The presentation is being funded as part of A.T. Still University-Kirksville College of Osteopathic Medicine’s 125-year anniversary community-based project focused on mental health awareness. The presentation is free, and the public is encouraged to attend.
As an advocate for mental health issues and suicide prevention, Hines’ will to live and stay mentally well has inspired people worldwide. He has spoken to diverse global audiences representing education, health professions, corporations, clergy, military, law enforcement and various other industries.

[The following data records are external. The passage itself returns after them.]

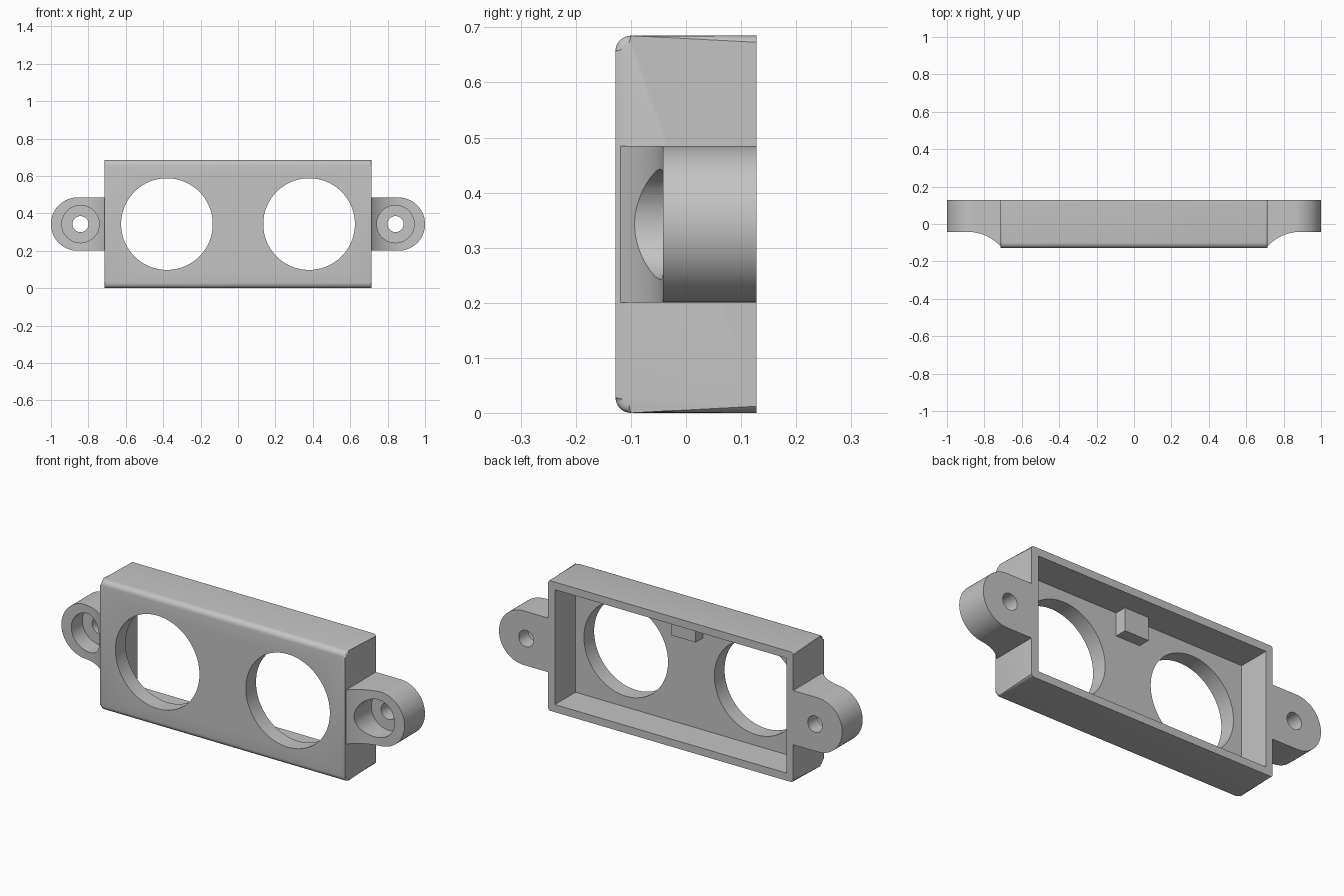
import bpy, bmesh, math

cube = bpy.data.objects.get("Cube")
if cube:
    bpy.data.objects.remove(cube, do_unlink=True)

HALF_X, HALF_Y, HEIGHT = 0.714, 0.128, 0.685
MID_Z = HEIGHT / 2
WALL = 0.04
FLOOR_Y = -0.043          # inner face of the front panel

grey = bpy.data.materials.new("light grey")
grey.use_nodes = True
colour = (0.55, 0.55, 0.55, 1)
grey.diffuse_color = colour
grey.node_tree.nodes["Principled BSDF"].inputs["Base Color"].default_value = colour


def arc(cx, cy, r, start, end, n):
    """Points on an arc, angles in degrees."""
    angles = [math.radians(start + (end - start) * i / n) for i in range(n + 1)]
    return [(cx + r * math.cos(a), cy + r * math.sin(a)) for a in angles]


def prism(name, outline, place, low, high, edit=None):
    """Extrude a flat outline; place(u, v, w) turns it into x, y, z."""
    bm = bmesh.new()
    ends = [[bm.verts.new(place(u, v, w)) for u, v in outline] for w in (low, high)]
    for ring in ends:
        bm.faces.new(ring)
    for i in range(len(outline)):
        j = (i + 1) % len(outline)
        bm.faces.new((ends[0][i], ends[0][j], ends[1][j], ends[1][i]))
    if edit:
        edit(bm)
    bmesh.ops.recalc_face_normals(bm, faces=bm.faces)
    mesh = bpy.data.meshes.new(name)
    bm.to_mesh(mesh)
    bm.free()
    mesh.materials.append(grey)
    obj = bpy.data.objects.new(name, mesh)
    bpy.context.collection.objects.link(obj)
    return obj


def along_x(u, v, w): return (w, u, v)
def along_y(u, v, w): return (u, w, v)
def along_z(u, v, w): return (u, v, w)


def box(name, x0, x1, y0, y1, z0, z1):
    return prism(name, [(x0, y0), (x1, y0), (x1, y1), (x0, y1)], along_z, z0, z1)


def cylinder(name, x, r, y0, y1, n=64):
    return prism(name, arc(x, MID_Z, r, 0, 360, n)[:-1], along_y, y0, y1)


def select_only(obj):
    bpy.ops.object.select_all(action="DESELECT")
    obj.select_set(True)
    bpy.context.view_layer.objects.active = obj


def cut(obj, *cutters):
    select_only(obj)
    for cutter in cutters:
        mod = obj.modifiers.new("cut", "BOOLEAN")
        mod.operation, mod.solver, mod.object = "DIFFERENCE", "EXACT", cutter
        bpy.ops.object.modifier_apply(modifier=mod.name)
        bpy.data.objects.remove(cutter, do_unlink=True)


def smooth(obj):
    select_only(obj)
    bpy.ops.object.shade_smooth_by_angle(angle=math.radians(35))


def soften_ends(bm):
    """Round the end rims, leaving the open back sharp."""
    def on_rim(e):
        a, b = e.verts
        same_end = abs(a.co.x - b.co.x) < 1e-4
        at_back = min(a.co.y, b.co.y) > HALF_Y - 1e-4
        return same_end and not at_back
    bmesh.ops.bevel(bm, geom=[e for e in bm.edges if on_rim(e)], offset=0.012,
                    segments=3, profile=0.5, affect="EDGES")


# Housing: rounded front edges, hollow back, two round openings
R = 0.028
profile = [(HALF_Y, 0), (HALF_Y, HEIGHT)]
profile += arc(-HALF_Y + R, HEIGHT - R, R, 90, 180, 8)
profile += arc(-HALF_Y + R, R, R, 180, 270, 8)
housing = prism("housing", profile, along_x, -HALF_X, HALF_X, soften_ends)
cut(housing,
    box("cavity_cutter", WALL - HALF_X, HALF_X - WALL, FLOOR_Y, 0.3, WALL, HEIGHT - WALL),
    cylinder("left_opening_cutter", 0.38, 0.245, -0.3, 0.1, 96),
    cylinder("right_opening_cutter", -0.38, 0.245, -0.3, 0.1, 96))
smooth(housing)

# Small block under the top wall inside the housing
box("inner_tab", -0.07, 0.07, FLOOR_Y - 0.01, 0.02, HEIGHT - WALL - 0.12, HEIGHT - WALL + 0.01)

# Mounting ears: rounded lug, concave front sweep, counterbored screw hole
EAR_R, EAR_FRONT, SWEEP = 0.1425, -0.042, 0.239
for side, label in ((1, "left"), (-1, "right")):
    def mirrored(points):
        return [(side * x, y) for x, y in points]

    lug = [(0.7, MID_Z - EAR_R)] + arc(1 - EAR_R, MID_Z, EAR_R, -90, 90, 40)
    lug += [(0.7, MID_Z + EAR_R)]
    ear = prism(label + "_mounting_ear", mirrored(lug), along_y, -0.124, HALF_Y)

    sweep = arc(0.89, EAR_FRONT - SWEEP, SWEEP, 145, 90, 20)
    sweep += [(1.1, EAR_FRONT), (1.1, -0.4), (sweep[0][0], -0.4)]
    cut(ear,
        prism("sweep_cutter", mirrored(sweep), along_z, 0, HEIGHT),
        cylinder("counterbore_cutter", side * 0.842, 0.1, -0.3, 0.05),
        cylinder("screw_hole_cutter", side * 0.842, 0.043, -0.3, 0.3, 40))
    smooth(ear)
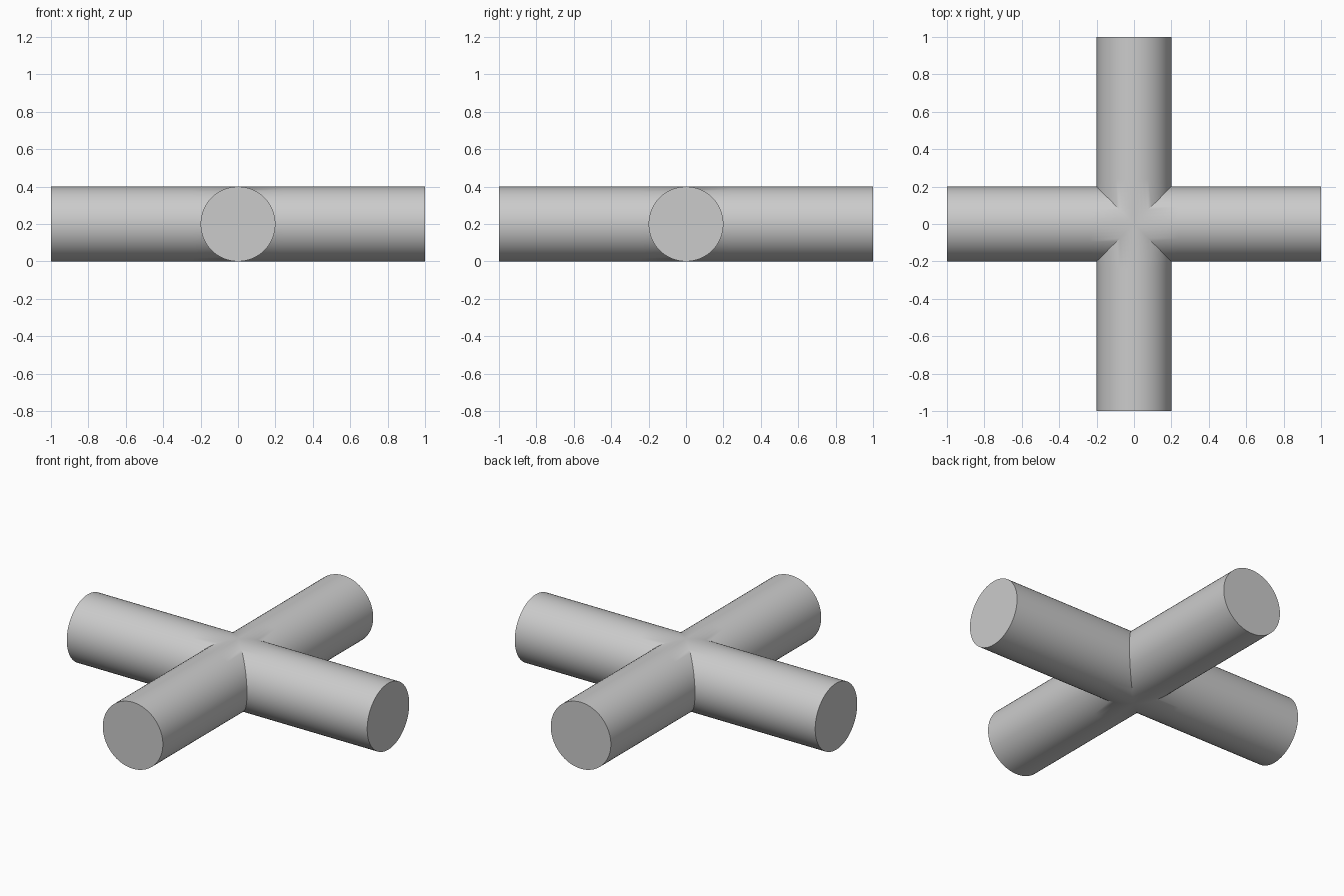
import bpy
import bmesh
import math
from mathutils import Matrix, Vector

cube = bpy.data.objects.get("Cube")
if cube:
    bpy.data.objects.remove(cube, do_unlink=True)

RADIUS = 0.2
LENGTH = 1.0
SIDES = 64

grey = bpy.data.materials.new("light grey")
grey.use_nodes = True
colour = (0.6, 0.6, 0.6, 1)
grey.diffuse_color = colour
grey.node_tree.nodes["Principled BSDF"].inputs["Base Color"].default_value = colour


def add_arm(bm, turn):
    """One round arm along +x, mitred at the centre, then turned about z."""
    rot = Matrix.Rotation(turn, 4, "Z")
    mitre, collar, end = [], [], []
    for i in range(SIDES):
        a = math.tau * i / SIDES
        y, z = RADIUS * math.sin(a), RADIUS + RADIUS * math.cos(a)
        for ring, x in ((mitre, abs(y)), (collar, RADIUS * 1.2), (end, LENGTH)):
            ring.append(bm.verts.new(rot @ Vector((x, y, z))))
    for inner, outer in ((mitre, collar), (collar, end)):
        for i in range(SIDES):
            j = (i + 1) % SIDES
            bm.faces.new((inner[i], inner[j], outer[j], outer[i]))
    bm.faces.new(end)  # flat end cap


# Four arms welded into one solid cross
bm = bmesh.new()
for k in range(4):
    add_arm(bm, k * math.pi / 2)
bmesh.ops.remove_doubles(bm, verts=bm.verts, dist=0.0001)
bmesh.ops.recalc_face_normals(bm, faces=bm.faces)
mesh = bpy.data.meshes.new("pipe_cross")
bm.to_mesh(mesh)
bm.free()
mesh.materials.append(grey)

cross = bpy.data.objects.new("pipe_cross", mesh)
bpy.context.collection.objects.link(cross)
bpy.ops.object.select_all(action="DESELECT")
cross.select_set(True)
bpy.context.view_layer.objects.active = cross
bpy.ops.object.shade_smooth_by_angle(angle=math.radians(30))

Hines is an active board member for the International Bipolar Foundation, Bridge Rail Foundation and Mental Health Association of San Francisco, and he serves on the Survivors Committee of the National Suicide Prevention Lifeline. He is a past board member of the Northern California Chapter of the American Foundation for Suicide Prevention and a two-term member of San Francisco’s Mental Health Board. Hines has spoken in congressional hearings alongside Patrick Kennedy in support of the Mental Health Parity Bill, and he continues his policy work as an ambassador to the National Council for Behavioral Health.
In 2016, Hines was awarded Mental Health America’s highest honor, the Clifford W. Beers Award, for his efforts to improve the lives of and attitudes toward people with mental illnesses. Other recognitions have included: a Lifetime Achievement Award from the National Council of Behavioral Health in partnership with Eli Lilly; award recipient of the Substance Abuse and Mental Health Services Administration Voice Awards Fellowship Program; an Achievement Winner by U.S. Veterans Affairs; and more than 30 U.S. military excellence medals as a civilian.
“Mental health wellbeing is critical to the success of individuals and society as a whole. The need to improve understanding and awareness of the issues surrounding mental health is of a huge concern, even in our own community,” said Margaret Wilson, dean of ATSU-KCOM. “This event provides an opportunity for us to better educate citizens and the community about the challenges and solutions that benefit us all. We are pleased to offer the powerful message this speaker brings to our community.”
For additional information about Hines, visit kevinhinesstory.com, and for questions pertaining to his March 27 public speaking engagement, contact firstname.lastname@example.org or 660.626.2272. For additional information on ATSU-KCOM’s community-based mental health awareness project and collaboration with Truman State University, Kirksville R-III School District and other community partners, visit iconnect.atsu.edu/for-the-love-of-community.